Published: May 8, 2024

From developing new therapies to help patients cope with anxiety to discovering new ways to treat resistant breast cancer and new environmentally friendly methods for producing chemotherapy drugs, CU Boulder researchers are pushing boundaries in cancer research. In recognition of National Cancer Research Month, here’s a sampling of recent projects.

Geologists, biologists unearth the atomic fingerprints of cancer

Earth scientists have long turned to minute differences in hydrogen atoms to explore the ancient history of our planet. A new study suggests that these same tiny atoms could one day lead to new ways to track the growth of cancer.

Writing to wellness: New therapy helps cancer patients face biggest fears

With new medications extending the lives of advanced cancer patients, many live for years in the face of radical uncertainty. A new CU Boulder-born therapy has been shown to reduce trauma, depression, anxiety and fear.

How silencing a gene-silencer could lead to new cancer drugs

CU Boulder research reveals how a molecular machine known as PRC2 helps determine which cells become heart cells, versus brain or muscle or skin cells. The findings shed light on how development occurs and could pave the way for novel cancer treatments.

Why breast cancer survivors don’t take their meds, and what can be done about it

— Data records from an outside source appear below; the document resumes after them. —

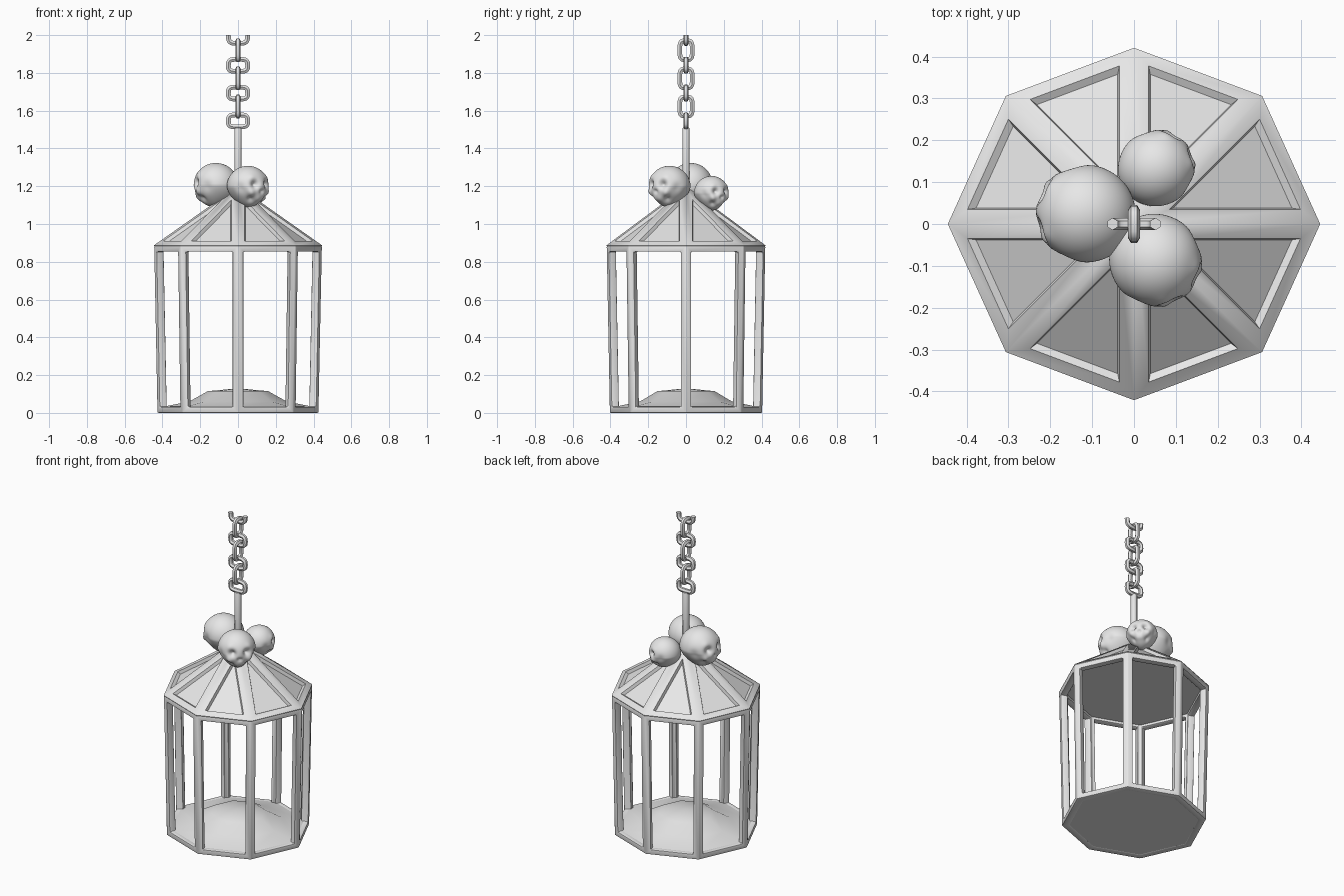
import bpy
import bmesh
from math import cos, sin, pi, exp, radians, copysign
from mathutils import Vector, Matrix

cube = bpy.data.objects.get("Cube")
if cube:
    bpy.data.objects.remove(cube, do_unlink=True)

GREY = (0.8, 0.8, 0.8, 1)
grey = bpy.data.materials.new("plain_grey")
grey.use_nodes = True
grey.diffuse_color = GREY
for node in grey.node_tree.nodes:
    if node.type == 'BSDF_PRINCIPLED':
        node.inputs["Base Color"].default_value = GREY


def add_object(name, data):
    obj = bpy.data.objects.new(name, data)
    bpy.context.collection.objects.link(obj)
    data.materials.append(grey)
    return obj


def from_bmesh(name, bm):
    mesh = bpy.data.meshes.new(name)
    bm.to_mesh(mesh)
    bm.free()
    return add_object(name, mesh)


def finish(obj, angle=30):
    """Apply modifiers and smooth all but the sharp edges."""
    bpy.ops.object.select_all(action='DESELECT')
    obj.select_set(True)
    bpy.context.view_layer.objects.active = obj
    bpy.ops.object.convert(target='MESH')
    bpy.ops.object.shade_smooth_by_angle(angle=radians(angle))


def bevel(obj, width):
    mod = obj.modifiers.new("soft_edges", 'BEVEL')
    mod.width = width
    mod.segments = 2
    mod.limit_method = 'ANGLE'
    mod.angle_limit = radians(40)


def octagon_loft(profile):
    """Loft an eight-sided shape through (scale, height) pairs."""
    bm = bmesh.new()
    rings = []
    for s, z in profile:
        if s == 0:
            rings.append([bm.verts.new((0, 0, z))] * 8)
            continue
        ring = []
        for i in range(8):
            a = i * pi / 4
            r = s * (0.433 + 0.012 * cos(2 * a))
            ring.append(bm.verts.new((r * cos(a), r * sin(a), z)))
        rings.append(ring)
    for low, high in zip(rings, rings[1:]):
        for i in range(8):
            j = (i + 1) % 8
            corners = dict.fromkeys((low[i], low[j], high[j], high[i]))
            bm.faces.new(list(corners))
    bm.normal_update()
    return bm


# Cage: eight walls cut open to leave posts and rims
bm = octagon_loft([(0.96, 0), (1, 0.885)])
walls = bm.faces[:]
bmesh.ops.inset_individual(bm, faces=walls, thickness=0.032, use_even_offset=True)
bmesh.ops.delete(bm, geom=walls, context='FACES')
cage = from_bmesh("cage_frame", bm)
solid = cage.modifiers.new("thickness", 'SOLIDIFY')
solid.thickness = 0.042
solid.offset = -1
solid.use_even_offset = True
bevel(cage, 0.006)
finish(cage)

# Floor with a low faceted mound
floor = from_bmesh("floor", octagon_loft(
    [(0, 0.003), (0.94, 0.003), (0.92, 0.03), (0.58, 0.06), (0.36, 0.115), (0, 0.13)]))
finish(floor)

# Roof with recessed panels between the ribs
bm = octagon_loft([(0, 0.87), (0.98, 0.87), (1, 0.887), (0, 1.2)])
panels = [f for f in bm.faces if f.normal.z > 0.3]
bmesh.ops.inset_individual(bm, faces=panels, thickness=0.036, use_even_offset=True)
bmesh.ops.inset_individual(bm, faces=panels, thickness=0.008, depth=-0.018,
                           use_even_offset=True)
finish(from_bmesh("roof", bm))

# Hanging rod
bm = bmesh.new()
bmesh.ops.create_cone(bm, cap_ends=True, segments=12, radius1=0.019, radius2=0.019,
                      depth=0.4, matrix=Matrix.Translation((0, 0, 1.31)))
rod = from_bmesh("hanging_rod", bm)
bevel(rod, 0.003)
finish(rod, 40)


# Chain of alternating rounded links
def link(name, z, half_width, half_height, sideways, start=0, steps=24, closed=True):
    curve = bpy.data.curves.new(name, 'CURVE')
    curve.dimensions = '3D'
    curve.bevel_depth = 0.0145
    curve.bevel_resolution = 1
    curve.use_fill_caps = True
    spline = curve.splines.new('POLY')
    count = steps if closed else steps + 1
    spline.points.add(count - 1)
    for k, point in enumerate(spline.points):
        a = start + 2 * pi * k / 24
        c, s = round(cos(a), 6), round(sin(a), 6)
        w = half_width * copysign(abs(c) ** 0.55, c)
        h = z + half_height * copysign(abs(s) ** 0.55, s)
        point.co = (0, w, h, 1) if sideways else (w, 0, h, 1)
    spline.use_cyclic_u = closed
    finish(add_object(name, curve), 50)


for n in range(3):
    link(f"wide_link_{n + 1}", 1.546 + 0.147 * n, 0.051, 0.032, False)
    link(f"tall_link_{n + 1}", 1.622 + 0.149 * n, 0.033, 0.05, True)
link("open_top_link", 2.0, 0.051, 0.044, False, start=pi, steps=12, closed=False)

# Dents and bumps on a skull: direction, depth, spread (mirrored left and right)
FEATURES = [
    ((0.87, 0.40, 0.12), -0.27, 0.19),   # eye socket
    ((0.75, 0.50, 0.42), 0.04, 0.20),    # brow
    ((0.75, 0.58, -0.28), 0.09, 0.17),   # cheekbone
    ((0.35, 0.92, -0.05), -0.08, 0.25),  # temple
    ((0.60, 0.55, -0.65), -0.11, 0.18),  # hollow cheek
    ((0.96, 0.06, -0.24), -0.08, 0.10),  # nose
    ((0.85, 0.15, -0.60), 0.05, 0.18),   # upper jaw
]


def skull(name, centre, radius, facing):
    bm = bmesh.new()
    bmesh.ops.create_icosphere(bm, subdivisions=5, radius=1)
    for v in bm.verts:
        p = v.co.normalized()
        push = 1.0
        for direction, depth, spread in FEATURES:
            for side in (1, -1):
                d = Vector((direction[0], side * direction[1], direction[2])).normalized()
                push += depth * exp(-(p - d).length_squared / spread ** 2)
        q = p * push
        low = max(0, -p.z)
        q.y *= 1 - 0.34 * low
        q.x *= 1.04 if p.x < 0 else 1 - 0.04 * low
        if p.x < 0:
            q.z *= 1 - 0.2 * low * -p.x
        v.co = q * radius
    obj = from_bmesh(name, bm)
    obj.location = centre
    obj.rotation_euler.z = radians(facing)
    finish(obj, 60)


skull("left_side_skull", (0.053, -0.088, 1.198), 0.11, -45)
skull("back_skull", (0.055, 0.135, 1.163), 0.091, 40)
skull("right_side_skull", (-0.118, 0.025, 1.206), 0.117, 176)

Hormone-blocking drugs can be life-saving for breast cancer survivors, reducing risk of recurrence by as much as 50%. Yet many patients stop taking them early or don’t take them as directed. CU Boulder research explores why, and what can be done about it.

When it comes to treating resistant breast cancer, 2 drugs may be better than 1

CU Boulder research shows that cancer cells can adapt in as little as one to two hours to new drugs called CDK2 inhibitors. The good news: Adding a second, widely available drug disables this workaround, squelching tumor growth.

New ‘magic beans’ produce ingredients for cancer treatments, vaccines, more

Tens of thousands of sharks are killed each year to harvest a key ingredient for vaccines, while old growth trees are slashed to obtain chemotherapy ingredients. Soybean farmer-turned molecular biologist Brian DeDecker has a better idea.

Researchers identify promising new target for drug-resistant breast and ovarian cancers

By inhibiting a protein that helps cancer cells repair themselves, scientists hope to develop new drugs that treat resistant tumors with fewer side effects.